PROBLEM REQUIREMENTS ▸
Give the lines below again exactly, starting with the line that holds "v = t.cross(u)" and going on through the line that holds "if not mirror".

Saved entries:
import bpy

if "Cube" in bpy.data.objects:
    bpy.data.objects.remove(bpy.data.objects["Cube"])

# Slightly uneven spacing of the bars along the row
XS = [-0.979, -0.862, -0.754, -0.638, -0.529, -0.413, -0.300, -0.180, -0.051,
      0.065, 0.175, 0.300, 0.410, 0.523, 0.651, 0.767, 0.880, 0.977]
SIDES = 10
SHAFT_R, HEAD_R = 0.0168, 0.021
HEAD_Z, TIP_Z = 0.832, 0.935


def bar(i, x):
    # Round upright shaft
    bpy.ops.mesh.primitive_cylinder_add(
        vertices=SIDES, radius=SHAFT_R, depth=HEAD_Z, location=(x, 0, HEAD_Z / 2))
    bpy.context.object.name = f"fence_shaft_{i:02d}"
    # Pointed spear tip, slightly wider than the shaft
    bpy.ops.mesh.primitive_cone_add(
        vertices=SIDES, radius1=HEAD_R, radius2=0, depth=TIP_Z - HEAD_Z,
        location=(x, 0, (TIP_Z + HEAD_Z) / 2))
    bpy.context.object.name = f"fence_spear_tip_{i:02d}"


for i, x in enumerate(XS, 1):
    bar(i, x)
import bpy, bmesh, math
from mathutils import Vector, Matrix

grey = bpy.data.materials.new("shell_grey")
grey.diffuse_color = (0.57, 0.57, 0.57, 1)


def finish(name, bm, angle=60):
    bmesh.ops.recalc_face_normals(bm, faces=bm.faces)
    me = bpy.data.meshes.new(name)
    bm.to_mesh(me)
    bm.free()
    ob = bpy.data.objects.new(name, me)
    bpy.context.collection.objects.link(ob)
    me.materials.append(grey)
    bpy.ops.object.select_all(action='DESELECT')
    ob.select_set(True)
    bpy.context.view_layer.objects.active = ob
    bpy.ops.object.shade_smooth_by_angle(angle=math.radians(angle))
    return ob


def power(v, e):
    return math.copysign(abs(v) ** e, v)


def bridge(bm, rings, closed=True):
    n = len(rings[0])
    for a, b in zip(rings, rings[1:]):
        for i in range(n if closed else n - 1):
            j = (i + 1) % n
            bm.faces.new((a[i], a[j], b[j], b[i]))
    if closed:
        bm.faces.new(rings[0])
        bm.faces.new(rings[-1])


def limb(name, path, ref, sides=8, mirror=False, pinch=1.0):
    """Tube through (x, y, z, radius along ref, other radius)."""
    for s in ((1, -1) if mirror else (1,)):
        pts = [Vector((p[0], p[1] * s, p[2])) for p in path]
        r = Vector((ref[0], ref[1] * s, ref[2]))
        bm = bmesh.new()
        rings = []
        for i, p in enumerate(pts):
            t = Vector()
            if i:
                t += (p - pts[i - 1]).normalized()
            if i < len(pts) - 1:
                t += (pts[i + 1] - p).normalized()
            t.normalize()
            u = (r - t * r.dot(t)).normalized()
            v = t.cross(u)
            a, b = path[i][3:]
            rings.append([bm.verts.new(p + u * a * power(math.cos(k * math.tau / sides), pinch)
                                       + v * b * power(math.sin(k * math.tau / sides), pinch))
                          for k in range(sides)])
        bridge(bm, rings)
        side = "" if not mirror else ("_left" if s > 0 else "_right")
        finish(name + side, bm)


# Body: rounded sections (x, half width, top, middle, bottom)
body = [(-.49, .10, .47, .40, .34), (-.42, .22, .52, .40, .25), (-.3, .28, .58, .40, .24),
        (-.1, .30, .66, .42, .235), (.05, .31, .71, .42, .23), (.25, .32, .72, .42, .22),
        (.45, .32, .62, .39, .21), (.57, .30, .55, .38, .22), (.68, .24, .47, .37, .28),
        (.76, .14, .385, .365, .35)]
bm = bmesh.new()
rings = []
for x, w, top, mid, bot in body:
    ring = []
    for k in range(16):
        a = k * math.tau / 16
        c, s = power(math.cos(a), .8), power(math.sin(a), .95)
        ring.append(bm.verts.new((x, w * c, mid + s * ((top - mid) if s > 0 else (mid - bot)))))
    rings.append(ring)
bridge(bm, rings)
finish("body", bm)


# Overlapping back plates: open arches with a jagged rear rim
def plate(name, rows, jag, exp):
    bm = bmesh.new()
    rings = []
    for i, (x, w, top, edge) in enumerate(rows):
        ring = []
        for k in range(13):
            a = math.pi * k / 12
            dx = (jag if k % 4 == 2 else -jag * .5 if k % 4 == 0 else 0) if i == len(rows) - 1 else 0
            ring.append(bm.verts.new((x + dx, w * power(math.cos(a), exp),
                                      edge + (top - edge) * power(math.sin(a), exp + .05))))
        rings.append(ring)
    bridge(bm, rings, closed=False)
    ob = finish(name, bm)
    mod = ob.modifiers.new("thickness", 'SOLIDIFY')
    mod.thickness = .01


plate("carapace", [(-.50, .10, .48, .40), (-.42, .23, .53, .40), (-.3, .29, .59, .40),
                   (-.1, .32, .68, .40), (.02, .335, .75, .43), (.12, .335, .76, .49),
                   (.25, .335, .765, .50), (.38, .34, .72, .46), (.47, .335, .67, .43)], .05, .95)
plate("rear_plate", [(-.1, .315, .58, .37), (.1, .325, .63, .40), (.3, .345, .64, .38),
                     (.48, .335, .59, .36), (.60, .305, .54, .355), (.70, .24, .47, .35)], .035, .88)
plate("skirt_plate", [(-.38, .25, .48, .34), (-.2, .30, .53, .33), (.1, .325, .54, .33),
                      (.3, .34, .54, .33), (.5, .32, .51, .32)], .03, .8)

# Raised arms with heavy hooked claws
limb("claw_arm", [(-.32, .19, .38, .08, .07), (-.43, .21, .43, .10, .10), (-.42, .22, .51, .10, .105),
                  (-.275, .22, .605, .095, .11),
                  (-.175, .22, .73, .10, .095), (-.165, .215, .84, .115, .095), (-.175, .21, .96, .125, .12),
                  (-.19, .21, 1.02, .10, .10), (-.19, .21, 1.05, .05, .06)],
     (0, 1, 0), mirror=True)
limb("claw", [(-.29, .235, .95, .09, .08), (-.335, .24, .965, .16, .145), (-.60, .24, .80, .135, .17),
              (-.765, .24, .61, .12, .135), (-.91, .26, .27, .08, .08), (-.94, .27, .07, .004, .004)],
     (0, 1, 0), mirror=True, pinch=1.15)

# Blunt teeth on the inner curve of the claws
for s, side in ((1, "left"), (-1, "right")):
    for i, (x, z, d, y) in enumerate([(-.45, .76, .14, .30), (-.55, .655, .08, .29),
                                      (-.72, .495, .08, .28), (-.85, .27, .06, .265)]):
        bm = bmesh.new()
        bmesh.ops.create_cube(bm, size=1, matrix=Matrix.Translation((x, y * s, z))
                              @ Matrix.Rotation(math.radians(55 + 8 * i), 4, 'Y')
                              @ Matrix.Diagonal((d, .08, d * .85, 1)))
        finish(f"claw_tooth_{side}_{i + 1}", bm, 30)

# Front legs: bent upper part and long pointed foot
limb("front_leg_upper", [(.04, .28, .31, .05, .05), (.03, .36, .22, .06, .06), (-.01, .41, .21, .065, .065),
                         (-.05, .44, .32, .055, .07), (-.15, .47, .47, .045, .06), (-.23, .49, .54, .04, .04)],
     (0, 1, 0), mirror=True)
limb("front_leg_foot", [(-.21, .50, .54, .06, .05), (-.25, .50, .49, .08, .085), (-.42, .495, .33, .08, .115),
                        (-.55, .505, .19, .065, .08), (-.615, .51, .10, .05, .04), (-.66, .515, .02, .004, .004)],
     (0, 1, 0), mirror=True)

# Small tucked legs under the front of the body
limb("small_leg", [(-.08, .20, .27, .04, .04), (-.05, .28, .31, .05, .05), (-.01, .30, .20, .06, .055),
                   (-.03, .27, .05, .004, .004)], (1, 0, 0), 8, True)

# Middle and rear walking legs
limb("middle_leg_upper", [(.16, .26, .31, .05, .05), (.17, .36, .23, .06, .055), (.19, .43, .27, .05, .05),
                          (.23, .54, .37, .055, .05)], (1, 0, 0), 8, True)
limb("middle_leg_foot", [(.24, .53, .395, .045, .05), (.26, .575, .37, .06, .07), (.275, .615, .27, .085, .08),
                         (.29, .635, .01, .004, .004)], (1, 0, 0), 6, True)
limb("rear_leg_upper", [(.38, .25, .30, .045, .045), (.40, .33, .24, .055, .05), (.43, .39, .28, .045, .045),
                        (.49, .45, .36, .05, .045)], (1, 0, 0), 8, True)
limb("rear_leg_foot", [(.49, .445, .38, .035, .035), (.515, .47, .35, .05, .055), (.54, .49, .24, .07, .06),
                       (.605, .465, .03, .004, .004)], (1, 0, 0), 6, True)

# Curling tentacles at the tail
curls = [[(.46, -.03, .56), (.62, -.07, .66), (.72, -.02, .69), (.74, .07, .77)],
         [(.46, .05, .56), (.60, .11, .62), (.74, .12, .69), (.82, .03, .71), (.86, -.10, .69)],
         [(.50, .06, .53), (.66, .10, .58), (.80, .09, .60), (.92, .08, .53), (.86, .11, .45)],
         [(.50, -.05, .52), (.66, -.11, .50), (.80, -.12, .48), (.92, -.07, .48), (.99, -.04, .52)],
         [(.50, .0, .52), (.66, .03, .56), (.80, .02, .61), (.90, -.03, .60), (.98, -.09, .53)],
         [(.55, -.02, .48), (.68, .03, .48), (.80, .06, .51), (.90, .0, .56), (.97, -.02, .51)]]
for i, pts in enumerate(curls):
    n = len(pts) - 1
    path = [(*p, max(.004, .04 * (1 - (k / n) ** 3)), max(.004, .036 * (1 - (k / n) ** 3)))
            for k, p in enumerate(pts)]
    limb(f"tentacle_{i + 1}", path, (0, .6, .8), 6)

OUTPUT ▸
            v = t.cross(u)
            a, b = path[i][3:]
            rings.append([bm.verts.new(p + u * a * power(math.cos(k * math.tau / sides), pinch)
                                       + v * b * power(math.sin(k * math.tau / sides), pinch))
                          for k in range(sides)])
        bridge(bm, rings)
        side = "" if not mirror else ("_left" if s > 0 else "_right")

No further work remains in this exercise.